Source texts of formatted documents:
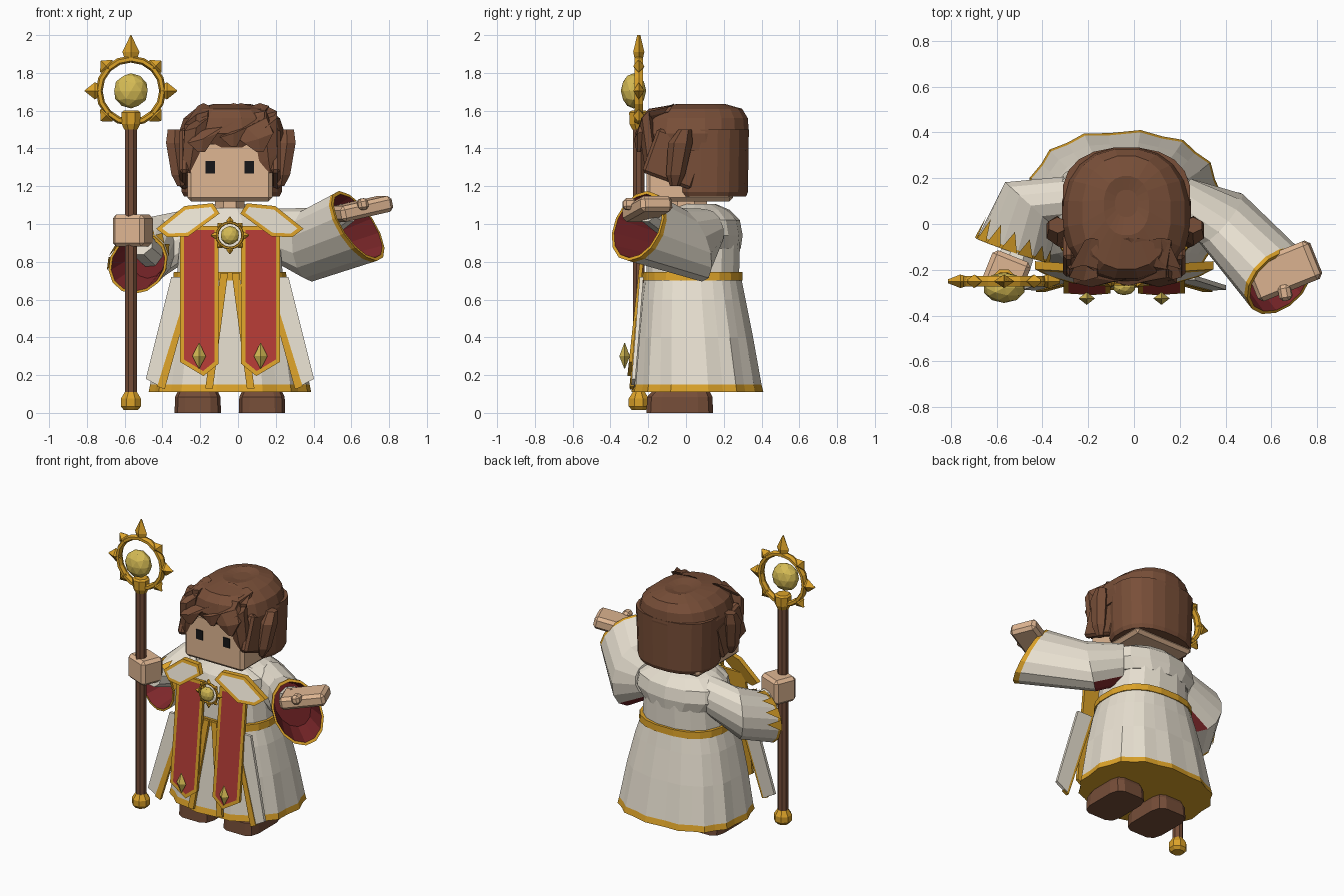
import bpy, bmesh, math
from mathutils import Vector as V

if "Cube" in bpy.data.objects:
    bpy.data.objects.remove(bpy.data.objects["Cube"])

C = -0.043  # body centre line


def material(name, *rgb):
    m = bpy.data.materials.new(name)
    m.use_nodes = True
    m.diffuse_color = (*rgb, 1)
    m.node_tree.nodes["Principled BSDF"].inputs["Base Color"].default_value = (*rgb, 1)
    return m


CLOTH = material("cream cloth", .8, .74, .63)
SKIN = material("skin", .74, .47, .29)
RED = material("banner red", .45, .044, .036)
LINING = material("dark red lining", .21, .021, .024)
HAIR = material("brown hair", .19, .078, .04)
LEATHER = material("brown leather", .18, .075, .04)
GOLD = material("gold", .71, .36, .022)
PALE = material("pale gold", .67, .5, .09)
BLACK = material("eye black", .008, .008, .009)


def finish(name, bm, mats):
    bmesh.ops.recalc_face_normals(bm, faces=bm.faces)
    me = bpy.data.meshes.new(name)
    bm.to_mesh(me)
    bm.free()
    for m in mats:
        me.materials.append(m)
    ob = bpy.data.objects.new(name, me)
    bpy.context.collection.objects.link(ob)
    return ob


def ring(sec, n, p=1, ripple=0):
    c, u, v = map(V, sec)
    out = []
    for i in range(n):
        a = (i + (.5 if n > 4 else 0)) * math.tau / n
        x, y = (math.copysign(abs(t) ** p, t) for t in (math.cos(a), math.sin(a)))
        k = 1 + ripple * (-1) ** i
        out.append(c + u * x * k + v * y * k)
    return out


# Skin a row of elliptical sections; one material per span, or one for all
def loft(name, secs, mats, n=12, p=1, ripples=None):
    bm = bmesh.new()
    if not isinstance(mats, list):
        mats = [mats] * (len(secs) - 1)
    slots = list(dict.fromkeys(mats))
    rows = [[bm.verts.new(q) for q in ring(s, n, p, ripples[k] if ripples else 0)]
            for k, s in enumerate(secs)]
    for a, b, m in zip(rows, rows[1:], mats):
        for i in range(n):
            j = (i + 1) % n
            bm.faces.new((a[i], a[j], b[j], b[i])).material_index = slots.index(m)
    for row, m in ((rows[0], mats[0]), (rows[-1], mats[-1])):
        bm.faces.new(row).material_index = slots.index(m)
    return finish(name, bm, slots)


def level(z, rx, ry, x=C, y=0):
    return ((x, y, z), (rx, 0, 0), (0, ry, 0))


# Hanging panel: outline in x, z, with depth y sloping from (z0, y0) to (z1, y1);
# wrap bends it back around the body, a border also turns its back gold
def plate(name, pts, slope, fill, border=0, thick=.02, wrap=0):
    z0, y0, z1, y1 = slope
    bm = bmesh.new()
    f = bm.faces.new([bm.verts.new((x, y0 + (y1 - y0) * (z - z0) / (z1 - z0) + wrap * (abs(x - C) - .2)
                                    - thick / 2, z)) for x, z in pts])
    bm.normal_update()
    if border:
        for g in bmesh.ops.inset_region(bm, faces=[f], thickness=border, use_boundary=True,
                                        use_even_offset=True)["faces"]:
            g.material_index = 1
    new = bmesh.ops.extrude_face_region(bm, geom=bm.faces[:], use_keep_orig=True)["geom"]
    for g in new:
        if isinstance(g, bmesh.types.BMVert):
            g.co.y += thick
        elif isinstance(g, bmesh.types.BMFace) and border:
            g.material_index = 1
    return finish(name, bm, [fill, GOLD])


def box(name, c, size, mat, rot=(0, 0, 0), bevel=.015):
    bm = bmesh.new()
    bmesh.ops.create_cube(bm, size=1)
    for v in bm.verts:
        v.co = V([a * b for a, b in zip(v.co, size)])
    if bevel:
        bmesh.ops.bevel(bm, geom=bm.edges[:], offset=bevel, segments=1, affect="EDGES")
    ob = finish(name, bm, [mat])
    ob.location = c
    ob.rotation_euler = [math.radians(r) for r in rot]
    return ob


# Sun emblem: ring, ball and wedge spikes pointing outward
def sun(name, c, r, ball, tip, skip=(), tall=0):
    c = V(c)
    bpy.ops.mesh.primitive_torus_add(location=c, rotation=(math.pi / 2, 0, 0), major_radius=r,
                                     minor_radius=r * .11, major_segments=16, minor_segments=6)
    bpy.context.object.name = name + "_ring"
    bpy.context.object.scale.z = 1.4
    bpy.context.object.data.materials.append(GOLD)
    bpy.ops.mesh.primitive_ico_sphere_add(subdivisions=2, radius=ball, location=c + V((0, -ball * .3, 0)))
    bpy.context.object.name = name + "_ball"
    bpy.context.object.scale.y = .72
    bpy.context.object.data.materials.append(PALE)
    for i in range(8):
        if i in skip:
            continue
        a = i * math.tau / 8
        d, t = V((math.sin(a), 0, math.cos(a))), V((math.cos(a), 0, -math.sin(a)))
        end = tall if tall and i == 0 else tip * (.92 if i % 2 else 1)
        w = r * .27
        loft(name + "_spike", [(c + d * q, t * s, (0, max(s * .65, r * .05), 0)) for q, s in
                               ((r * .9, w * .6), (r + (end - r) * .3, w), (end, .002))], GOLD, 4)


# Gown, hem and belt
loft("gown", [level(.11, .424, .345, y=.06), level(.15, .416, .335, y=.06), level(.4, .375, .305, y=.048),
              level(.6, .33, .277, y=.038), level(.71, .295, .26, y=.035)],
     [GOLD, CLOTH, CLOTH, CLOTH], 28, .82, (.02, .02, .012, .006, 0))
loft("belt", [level(.7, .305, .268, y=.035), level(.745, .3, .266, y=.035)], GOLD, 20, .8)
loft("torso", [level(.73, .285, .25, y=.035), level(.9, .27, .25, y=.04), level(1.02, .26, .22, y=.05),
               level(1.085, .14, .14, y=.02)], CLOTH, 16, .85)
loft("shoulder_drape", [level(.87, .27, .18, y=.11), level(.94, .33, .2, y=.1), level(1.02, .32, .195, y=.09),
                        level(1.075, .22, .16, y=.07), level(1.105, .13, .09, y=.07)], CLOTH, 14)
loft("neck", [level(1.05, .085, .12), level(1.17, .085, .12)], SKIN, 8)


# Sleeves: cloth outside, gold rim, dark lining that also shows behind the armpit
def sleeve(name, start, mid, rim):
    mix = lambda a, b, t: tuple(V(p).lerp(V(q), t) for p, q in zip(a, b))
    size = lambda s, k: (V(s[0]), V(s[1]) * k, V(s[2]) * k)
    ob = loft(name, [start, mid, mix(mid, rim, .93), rim, size(rim, .91), size(mix(mid, rim, .3), .8)],
              [CLOTH, CLOTH, GOLD, GOLD, LINING], 14)
    for f in ob.data.polygons:
        if f.material_index == 0 and f.normal.z < -.5 and f.normal.y > 0 and abs(f.center.x) < .4:
            f.material_index = 2


sleeve("left_sleeve", ((.17, .1, .95), (.08, .1, 0), (0, 0, .13)),
       ((.38, .025, .89), (.095, .095, 0), (-.01, -.06, .195)),
       ((.635, -.255, .99), (.1, .13, 0), (-.1, .05, .185)))
R_MID = ((-.45, .08, .87), (.115, -.105, 0), (0, 0, .17))
R_RIM = ((-.53, -.115, .79), (.155, -.05, 0), (.02, -.015, .16))
sleeve("right_sleeve", ((-.25, .1, .95), (.05, -.11, 0), (0, 0, .13)), R_MID, R_RIM)

# Zigzag trim on the upper right cuff
bm = bmesh.new()
cuff, back = ring(R_RIM, 14), ring(R_MID, 14)
for i in range(7):
    tip = (cuff[i] + cuff[i + 1]) / 2 * .62 + (back[i] + back[i + 1]) / 2 * .38
    out = (tip - V(R_MID[0]).lerp(V(R_RIM[0]), .62)).normalized() * .01
    bm.faces.new([bm.verts.new(q + out) for q in (cuff[i], cuff[i + 1], tip)])
finish("cuff_zigzag", bm, [GOLD])

# Forearms and hands
for name, a, b, r in (("right_forearm", (-.45, .06, .84), (-.525, -.18, .9), .08),
                      ("left_forearm", (.38, 0, .93), (.58, -.2, 1.06), .065)):
    a, b = V(a), V(b)
    side = (b - a).cross(V((0, 0, 1))).normalized()
    up = side.cross(b - a).normalized()
    loft(name, [(a, side * .08, up * .08), (b, side * r, up * r * .85)], CLOTH, 8)
box("right_hand", (-.557, -.215, .965), (.18, .16, .17), SKIN, (0, 0, -22), .02)
box("left_hand", (.655, -.205, 1.08), (.3, .18, .085), SKIN, (0, -12, 22), .02)
box("left_thumb", (.66, -.3, 1.105), (.055, .07, .06), SKIN, (0, -10, 10))

# Mirrored front panels, collar and boots
for s, side in ((-1, "right"), (1, "left")):
    X = lambda pts: [(C + s * x, z) for x, z in pts]
    plate(side + "_collar", X([(.39, .975), (.24, 1.095), (.09, 1.11), (.055, 1.055), (.22, .935), (.33, .93)]),
          (.93, -.25, 1.1, -.2), CLOTH, .02, .035, .3)
    plate(side + "_banner", X([(.06, .99), (.265, .99), (.265, .27), (.14, .195), (.06, .26)]),
          (.99, -.215, .2, -.3), RED, .022)
    plate(side + "_flap", X([(.2, .72), (.31, .72), (.445, .18), (.36, .135)]),
          (.72, -.235, .15, -.28), CLOTH)
    plate(side + "_flap_edge", X([(.18, .72), (.205, .72), (.385, .14), (.345, .125)]),
          (.72, -.24, .15, -.285), GOLD)
    plate(side + "_coat_edge", X([(.01, .74), (.05, .74), (.13, .13), (.09, .13)]),
          (.72, -.237, .13, -.29), GOLD)
    dx = C + s * .163
    loft(side + "_banner_gem", [level(.235, .002, .002, dx, -.325), level(.3, .036, .028, dx, -.325),
                                level(.37, .002, .002, dx, -.325)], PALE, 4)
    loft(side + "_boot", [level(0, .125, .18, C + s * .17, -.033), level(.085, .122, .175, C + s * .17, -.033),
                          level(.12, .105, .15, C + s * .17, -.025), level(.2, .09, .11, C + s * .17, 0)],
         LEATHER, 12, .45)
    # Eyes, temple locks and side buns
    box(side + "_eye", (C + s * .103, -.212, 1.3), (.05, .008, .065), BLACK, bevel=0)
    box(side + "_temple_lock", (C + s * .242, -.06, 1.345), (.05, .28, .25), HAIR, (-20, 0, 0))
    loft(side + "_side_bun", [((C + .005 + s * x, y, z), (w, 0, 0), (0, d, 0)) for x, y, z, w, d in
                              ((.265, -.06, 1.2, .02, .025), (.275, -.055, 1.26, .045, .05),
                               (.298, -.03, 1.43, .052, .065), (.295, -.005, 1.5, .045, .035))], HAIR, 6)

# Head and hair
HX = C + .01
box("head", (C, .02, 1.28), (.45, .46, .32), SKIN, bevel=.02)
loft("hair_back", [level(1.145, .255, .2, HX, .12), level(1.17, .268, .21, HX, .12), level(1.5, .28, .21, HX, .125)],
     HAIR, 20, .85)
loft("hair_cap", [level(1.39, .272, .265, HX, .06), level(1.48, .284, .295, HX, .042),
                  level(1.56, .257, .285, HX, .045), level(1.61, .195, .25, HX, .05),
                  level(1.635, .1, .13, HX, .08), level(1.622, .05, .06, HX, .09)], HAIR, 20, .88)
for x, y, z, x2, w in ((-.215, -.2, 1.27, -.14, .06), (-.15, -.25, 1.38, .06, .1), (.02, -.245, 1.41, .16, .09),
                       (.16, -.25, 1.38, .02, .1), (.215, -.2, 1.27, .16, .06)):
    loft("fringe_lock", [((C + x2, -.08, 1.61), (w * .6, 0, 0), (0, .02, .03)),
                         ((C + (x + x2) / 2, -.215, 1.545), (w * 1.2, 0, .04), (0, .035, .035)),
                         ((C + x * .95, y + .01, z + .08), (w * .9, 0, .03), (0, .035, .01)),
                         ((C + x, y, z), (w * .2, 0, 0), (0, .012, 0))], HAIR, 6)

# Staff and emblems
SX, SY = -.567, -.25
loft("staff_shaft", [level(.06, .034, .034, SX, SY), level(1.54, .034, .034, SX, SY)], LEATHER, 8)
loft("staff_foot", [level(z, r, r, SX, SY) for z, r in ((.015, .04), (.035, .058), (.075, .058), (.11, .035))],
     GOLD, 8)
loft("staff_socket", [level(z, r, r, SX, SY) for z, r in ((1.5, .038), (1.53, .053), (1.59, .055), (1.6, .042))],
     GOLD, 8)
sun("staff_sun", (SX, SY, 1.705), .168, .093, .245, (4,), .295)
sun("brooch", (C, -.26, .94), .068, .05, .1)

▶ [The task]
Lines above that contain the string "context" make up the answer.

▶ [Exercise output]
    bpy.context.collection.objects.link(ob)
    bpy.context.object.name = name + "_ring"
    bpy.context.object.scale.z = 1.4
    bpy.context.object.data.materials.append(GOLD)
    bpy.context.object.name = name + "_ball"
    bpy.context.object.scale.y = .72
    bpy.context.object.data.materials.append(PALE)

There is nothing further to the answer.